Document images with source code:

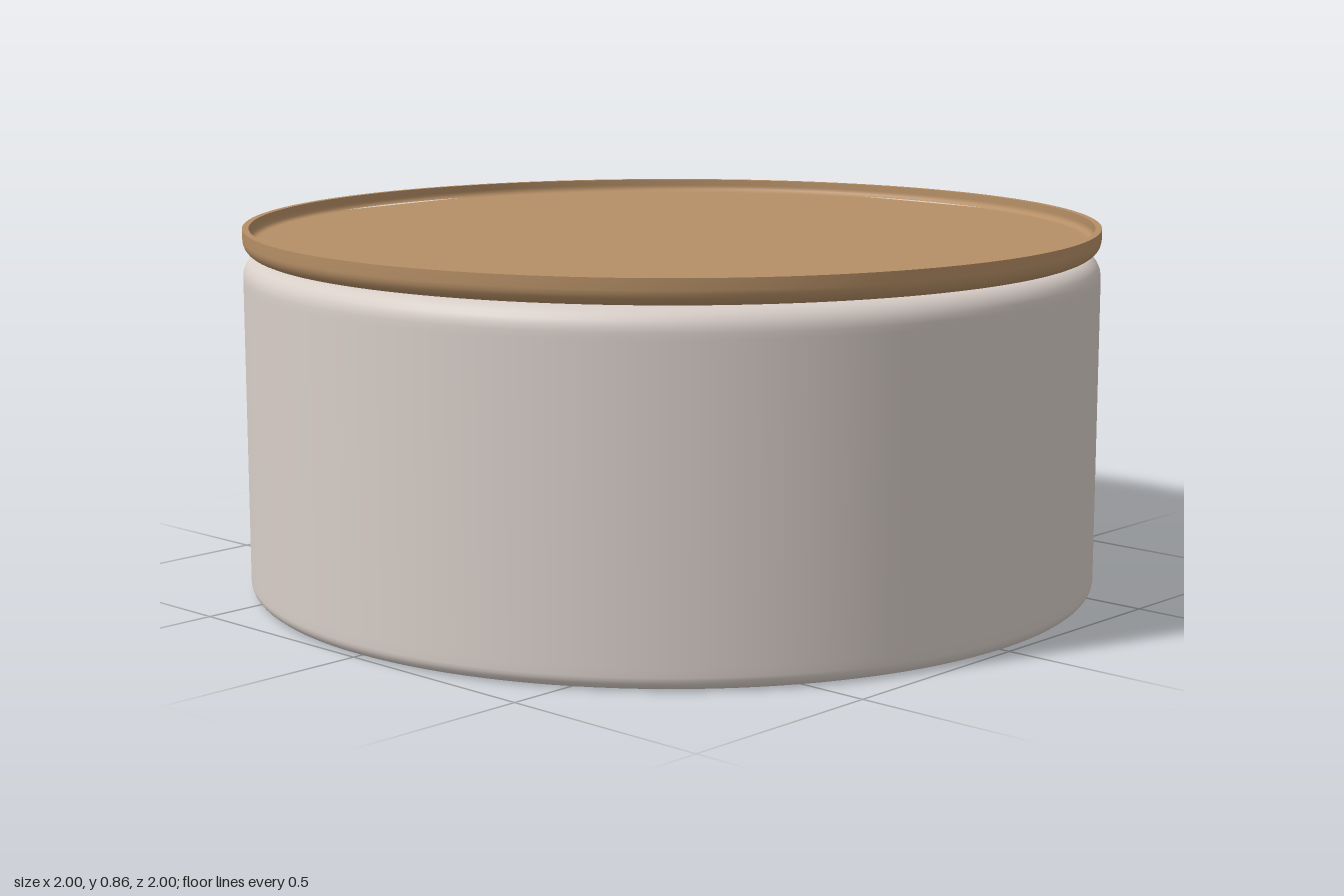
import * as THREE from 'three';

const SEGMENTS = 128;

// Quarter-round profile points about (cx, cy), from angle a0 to a1 in degrees
function arc(cx, cy, r, a0, a1, n = 6) {
  return Array.from({ length: n + 1 }, (_, i) => {
    const a = THREE.MathUtils.degToRad(a0 + ((a1 - a0) * i) / n);
    return [cx + r * Math.cos(a), cy + r * Math.sin(a)];
  });
}

export function createModel() {
  const group = new THREE.Group();
  const shell = new THREE.MeshStandardMaterial({ color: 0xd8cec8 });
  shell.name = 'pale grey';
  const tan = new THREE.MeshStandardMaterial({ color: 0xb68f66 });
  tan.name = 'tan';

  const add = (name, geometry, material) => {
    const mesh = new THREE.Mesh(geometry, material);
    mesh.name = name;
    group.add(mesh);
    return mesh;
  };
  const turn = (name, points, material) =>
    add(name, new THREE.LatheGeometry(points.map(([x, y]) => new THREE.Vector2(x, y)), SEGMENTS), material);

  // Round body with softened edges
  turn('bodyBottom', [[0, 0], [0.97, 0]], shell);
  turn('bodySide', [
    [0.96, 0], ...arc(0.97, 0.03, 0.03, -90, 0), [1, 0.05],
    [1, 0.73], ...arc(0.95, 0.745, 0.05, 0, 90), [0.93, 0.795],
  ], shell);
  turn('bodyTop', [[0.93, 0.795], [0, 0.795]], shell);

  // Shallow tray lid: rounded underside, thin upright lip, recessed floor
  turn('lidUnderside', [[0.9, 0.797], [0.96, 0.797], ...arc(0.965, 0.832, 0.035, -90, 0), [1, 0.857]], tan);
  turn('lidLip', [[1, 0.857], [0.985, 0.857]], tan);
  turn('lidInnerWall', [[0.985, 0.857], [0.985, 0.842], ...arc(0.97, 0.84, 0.015, 0, -90), [0.96, 0.825]], tan);
  turn('lidFloor', [[0.965, 0.825], [0, 0.825]], tan);

  // Pale slivers on the lid floor at the back and both sides
  const half = Math.asin(0.2 / 0.966);
  const sliver = new THREE.Shape();
  sliver.absarc(0, 0, 0.966, Math.PI / 2 - half, Math.PI / 2 + half, false);
  sliver.closePath();
  for (const [name, angle] of [['backSliver', 0], ['leftSliver', -Math.PI / 2], ['rightSliver', Math.PI / 2]]) {
    const geometry = new THREE.ShapeGeometry(sliver, 16);
    geometry.rotateX(-Math.PI / 2).rotateY(angle).translate(0, 0.828, 0);
    add(name, geometry, shell);
  }
  return group;
}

EXERCISE BRIEF:
Your reply must consist solely of the number of lines in the data that contain the word "name".

RESULT:
8